• What is being asked:
Filter these entries so that only lines with the word "SIDES" remain.

• Records for processing:
>>>

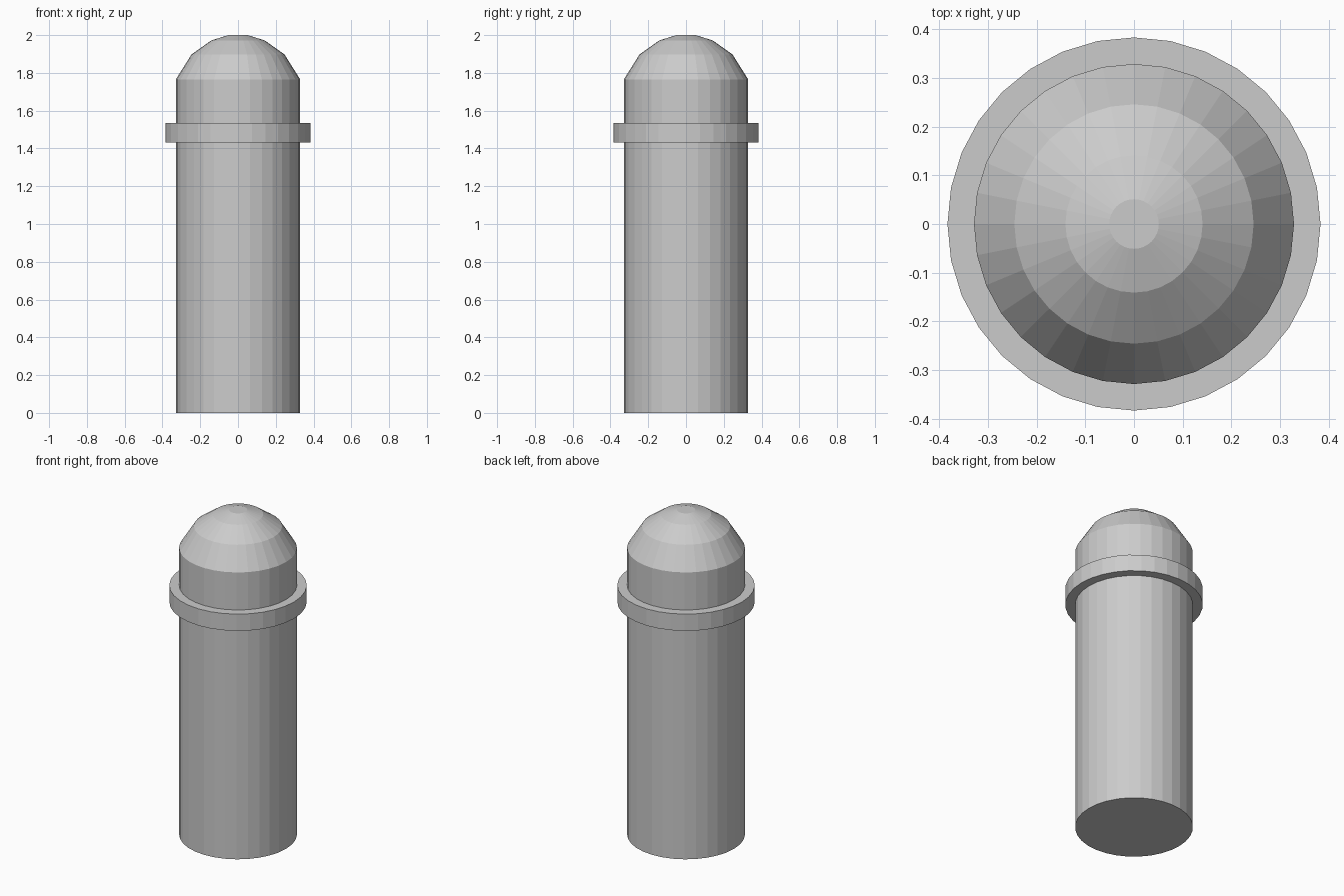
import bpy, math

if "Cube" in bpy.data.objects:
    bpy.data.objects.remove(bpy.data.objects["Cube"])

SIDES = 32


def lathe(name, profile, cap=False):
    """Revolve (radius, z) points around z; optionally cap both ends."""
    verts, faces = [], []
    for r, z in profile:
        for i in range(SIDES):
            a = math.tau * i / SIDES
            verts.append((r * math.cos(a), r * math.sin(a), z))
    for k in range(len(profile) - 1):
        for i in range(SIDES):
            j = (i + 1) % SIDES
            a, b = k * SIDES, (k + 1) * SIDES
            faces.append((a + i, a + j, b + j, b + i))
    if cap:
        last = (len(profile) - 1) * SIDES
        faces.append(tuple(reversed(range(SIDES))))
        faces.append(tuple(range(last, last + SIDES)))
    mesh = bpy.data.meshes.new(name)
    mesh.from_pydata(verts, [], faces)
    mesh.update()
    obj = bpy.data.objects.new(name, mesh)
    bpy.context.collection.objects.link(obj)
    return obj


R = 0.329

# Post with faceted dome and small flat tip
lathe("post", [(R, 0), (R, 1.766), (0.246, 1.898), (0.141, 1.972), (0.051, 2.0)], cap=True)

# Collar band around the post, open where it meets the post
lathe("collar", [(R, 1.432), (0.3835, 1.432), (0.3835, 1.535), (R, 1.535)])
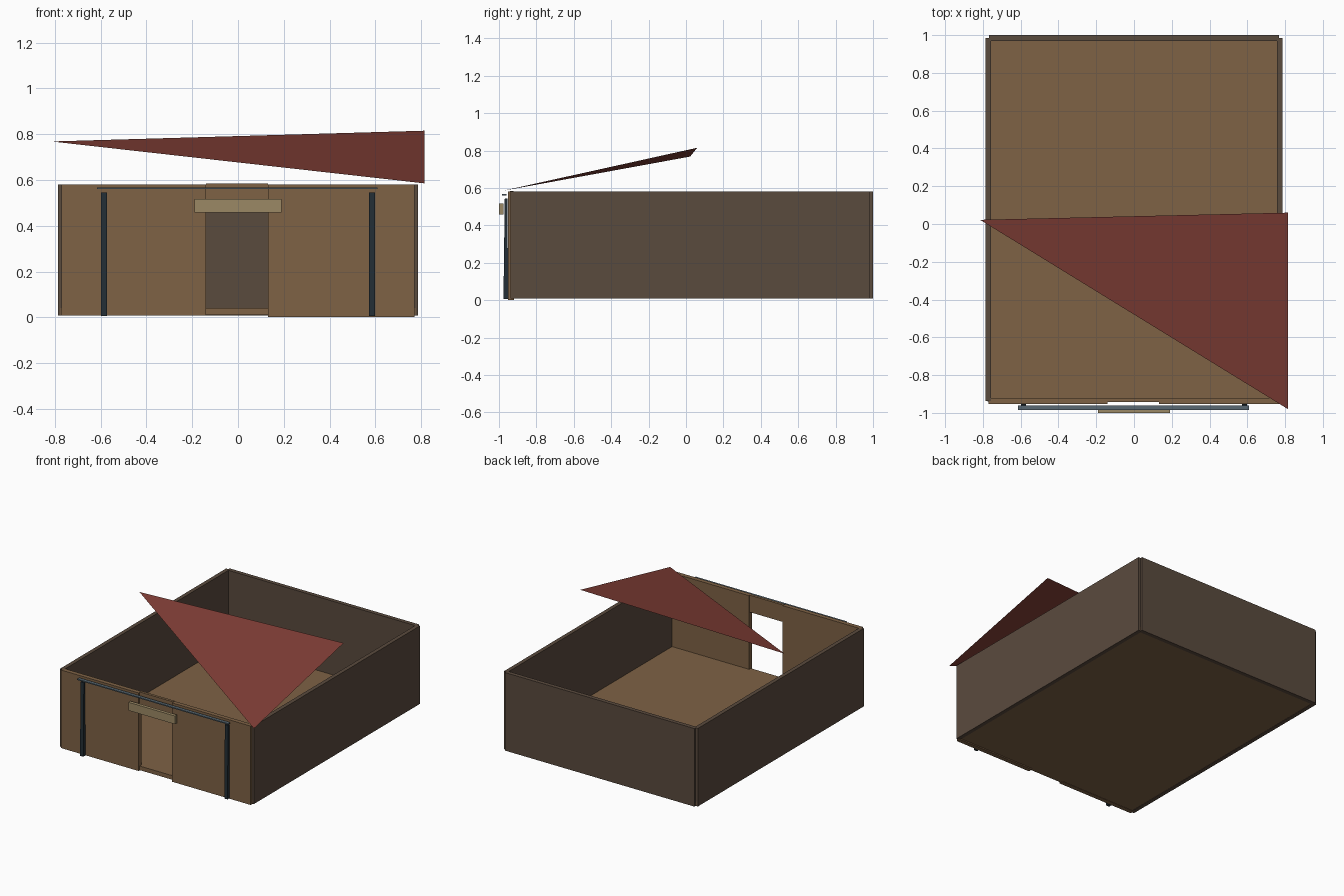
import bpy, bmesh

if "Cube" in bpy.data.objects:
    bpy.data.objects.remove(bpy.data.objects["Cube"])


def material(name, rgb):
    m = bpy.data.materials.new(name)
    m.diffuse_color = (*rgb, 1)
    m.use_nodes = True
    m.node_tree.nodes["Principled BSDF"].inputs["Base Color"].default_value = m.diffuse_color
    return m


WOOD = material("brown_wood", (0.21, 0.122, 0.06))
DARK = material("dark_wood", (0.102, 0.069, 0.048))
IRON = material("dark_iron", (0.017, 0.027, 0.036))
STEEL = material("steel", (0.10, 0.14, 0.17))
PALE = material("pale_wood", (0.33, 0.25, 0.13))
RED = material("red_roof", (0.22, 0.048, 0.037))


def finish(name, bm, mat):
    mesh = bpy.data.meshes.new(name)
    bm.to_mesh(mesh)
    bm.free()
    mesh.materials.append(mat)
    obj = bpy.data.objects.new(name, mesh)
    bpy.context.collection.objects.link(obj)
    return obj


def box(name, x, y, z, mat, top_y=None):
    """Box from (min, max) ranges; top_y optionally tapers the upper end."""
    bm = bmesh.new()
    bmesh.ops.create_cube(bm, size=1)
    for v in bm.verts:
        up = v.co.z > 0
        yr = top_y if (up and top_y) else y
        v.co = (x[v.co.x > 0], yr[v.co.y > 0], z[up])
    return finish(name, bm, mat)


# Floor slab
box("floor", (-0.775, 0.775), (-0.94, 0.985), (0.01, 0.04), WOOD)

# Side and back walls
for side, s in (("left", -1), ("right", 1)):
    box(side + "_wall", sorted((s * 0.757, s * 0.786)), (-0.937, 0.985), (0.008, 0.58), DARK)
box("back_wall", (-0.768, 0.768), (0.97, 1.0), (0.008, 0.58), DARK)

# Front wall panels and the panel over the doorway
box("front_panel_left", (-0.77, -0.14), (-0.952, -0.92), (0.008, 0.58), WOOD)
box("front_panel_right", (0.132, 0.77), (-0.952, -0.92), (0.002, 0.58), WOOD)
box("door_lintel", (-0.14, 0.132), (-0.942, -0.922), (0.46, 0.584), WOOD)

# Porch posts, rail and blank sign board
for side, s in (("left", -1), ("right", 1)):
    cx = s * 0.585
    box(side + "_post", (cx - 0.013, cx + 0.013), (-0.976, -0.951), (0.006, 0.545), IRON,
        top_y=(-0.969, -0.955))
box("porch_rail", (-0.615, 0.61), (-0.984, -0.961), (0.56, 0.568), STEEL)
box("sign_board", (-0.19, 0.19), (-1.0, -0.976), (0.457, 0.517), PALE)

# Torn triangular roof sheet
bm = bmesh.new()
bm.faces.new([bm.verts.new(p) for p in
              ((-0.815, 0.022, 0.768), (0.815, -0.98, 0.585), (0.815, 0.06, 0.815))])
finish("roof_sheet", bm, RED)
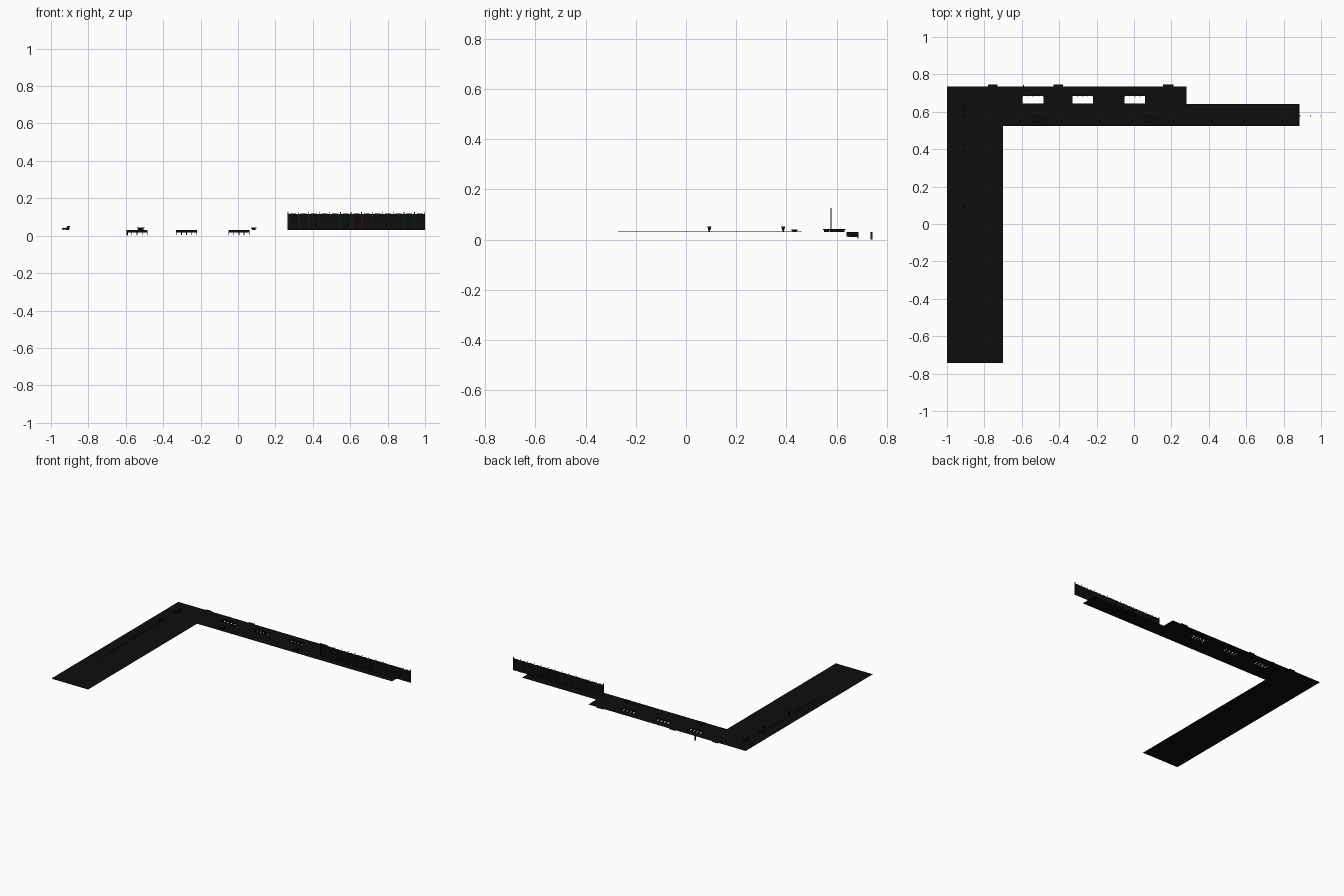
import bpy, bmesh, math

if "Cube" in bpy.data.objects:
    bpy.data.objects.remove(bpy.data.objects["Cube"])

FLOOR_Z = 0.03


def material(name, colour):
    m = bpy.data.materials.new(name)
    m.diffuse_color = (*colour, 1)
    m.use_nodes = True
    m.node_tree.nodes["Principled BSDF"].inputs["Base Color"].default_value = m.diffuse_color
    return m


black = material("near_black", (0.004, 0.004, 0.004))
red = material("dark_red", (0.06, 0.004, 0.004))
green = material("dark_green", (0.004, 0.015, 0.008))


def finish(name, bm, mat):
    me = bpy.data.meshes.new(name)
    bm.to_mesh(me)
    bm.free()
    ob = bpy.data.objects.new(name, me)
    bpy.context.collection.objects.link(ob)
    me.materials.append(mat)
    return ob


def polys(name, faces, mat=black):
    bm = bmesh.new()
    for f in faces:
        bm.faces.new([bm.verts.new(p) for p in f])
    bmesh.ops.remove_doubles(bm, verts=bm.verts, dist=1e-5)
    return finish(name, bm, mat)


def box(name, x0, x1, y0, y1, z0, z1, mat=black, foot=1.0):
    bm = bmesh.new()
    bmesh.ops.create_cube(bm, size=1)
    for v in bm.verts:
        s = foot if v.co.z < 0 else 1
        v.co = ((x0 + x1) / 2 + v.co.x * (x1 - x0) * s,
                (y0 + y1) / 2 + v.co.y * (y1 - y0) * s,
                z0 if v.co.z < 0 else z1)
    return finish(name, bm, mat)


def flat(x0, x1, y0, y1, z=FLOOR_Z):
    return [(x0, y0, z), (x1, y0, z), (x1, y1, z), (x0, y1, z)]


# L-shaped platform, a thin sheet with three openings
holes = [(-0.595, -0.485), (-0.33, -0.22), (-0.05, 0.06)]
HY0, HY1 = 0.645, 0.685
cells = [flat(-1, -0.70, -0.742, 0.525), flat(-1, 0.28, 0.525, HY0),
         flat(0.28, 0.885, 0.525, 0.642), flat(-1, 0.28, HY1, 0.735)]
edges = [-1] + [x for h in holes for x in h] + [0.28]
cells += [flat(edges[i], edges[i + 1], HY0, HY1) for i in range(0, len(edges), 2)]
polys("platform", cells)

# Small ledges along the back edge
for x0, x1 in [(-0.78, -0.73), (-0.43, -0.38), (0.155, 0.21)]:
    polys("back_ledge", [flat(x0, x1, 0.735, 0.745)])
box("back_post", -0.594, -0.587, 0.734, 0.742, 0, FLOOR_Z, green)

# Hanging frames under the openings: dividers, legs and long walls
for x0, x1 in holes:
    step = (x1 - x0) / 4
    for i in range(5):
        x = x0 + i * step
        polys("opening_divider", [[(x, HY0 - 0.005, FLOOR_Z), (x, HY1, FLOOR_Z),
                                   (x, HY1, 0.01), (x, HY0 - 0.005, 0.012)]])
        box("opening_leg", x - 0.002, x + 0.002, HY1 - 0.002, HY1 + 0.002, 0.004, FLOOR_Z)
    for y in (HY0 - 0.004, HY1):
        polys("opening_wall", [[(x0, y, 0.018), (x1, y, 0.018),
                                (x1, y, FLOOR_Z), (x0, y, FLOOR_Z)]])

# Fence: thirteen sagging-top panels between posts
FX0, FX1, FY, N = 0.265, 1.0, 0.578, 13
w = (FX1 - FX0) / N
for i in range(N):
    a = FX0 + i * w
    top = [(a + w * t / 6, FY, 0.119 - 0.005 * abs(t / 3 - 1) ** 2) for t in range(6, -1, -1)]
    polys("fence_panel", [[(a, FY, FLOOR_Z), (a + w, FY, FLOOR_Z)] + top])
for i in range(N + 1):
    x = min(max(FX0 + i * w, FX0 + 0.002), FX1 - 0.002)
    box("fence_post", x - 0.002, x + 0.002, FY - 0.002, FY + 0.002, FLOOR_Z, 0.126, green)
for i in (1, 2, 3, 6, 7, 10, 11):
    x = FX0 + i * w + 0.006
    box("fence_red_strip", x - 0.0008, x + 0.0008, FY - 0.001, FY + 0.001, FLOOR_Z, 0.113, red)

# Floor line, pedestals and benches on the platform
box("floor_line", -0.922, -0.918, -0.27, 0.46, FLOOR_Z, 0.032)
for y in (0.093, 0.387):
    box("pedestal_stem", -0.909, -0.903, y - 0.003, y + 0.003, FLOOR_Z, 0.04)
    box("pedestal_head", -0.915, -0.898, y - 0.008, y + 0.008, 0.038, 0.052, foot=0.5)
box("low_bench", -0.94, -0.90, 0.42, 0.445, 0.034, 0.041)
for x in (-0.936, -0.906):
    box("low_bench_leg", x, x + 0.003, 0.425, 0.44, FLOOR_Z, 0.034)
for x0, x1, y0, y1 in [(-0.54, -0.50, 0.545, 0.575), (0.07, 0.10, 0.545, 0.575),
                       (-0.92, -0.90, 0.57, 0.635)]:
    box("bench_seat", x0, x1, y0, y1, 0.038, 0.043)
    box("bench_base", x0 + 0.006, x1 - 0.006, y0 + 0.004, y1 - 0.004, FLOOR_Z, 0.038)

<<<

• Your solution:
SIDES = 32
        for i in range(SIDES):
            a = math.tau * i / SIDES
        for i in range(SIDES):
            j = (i + 1) % SIDES
            a, b = k * SIDES, (k + 1) * SIDES
        last = (len(profile) - 1) * SIDES
        faces.append(tuple(reversed(range(SIDES))))
        faces.append(tuple(range(last, last + SIDES)))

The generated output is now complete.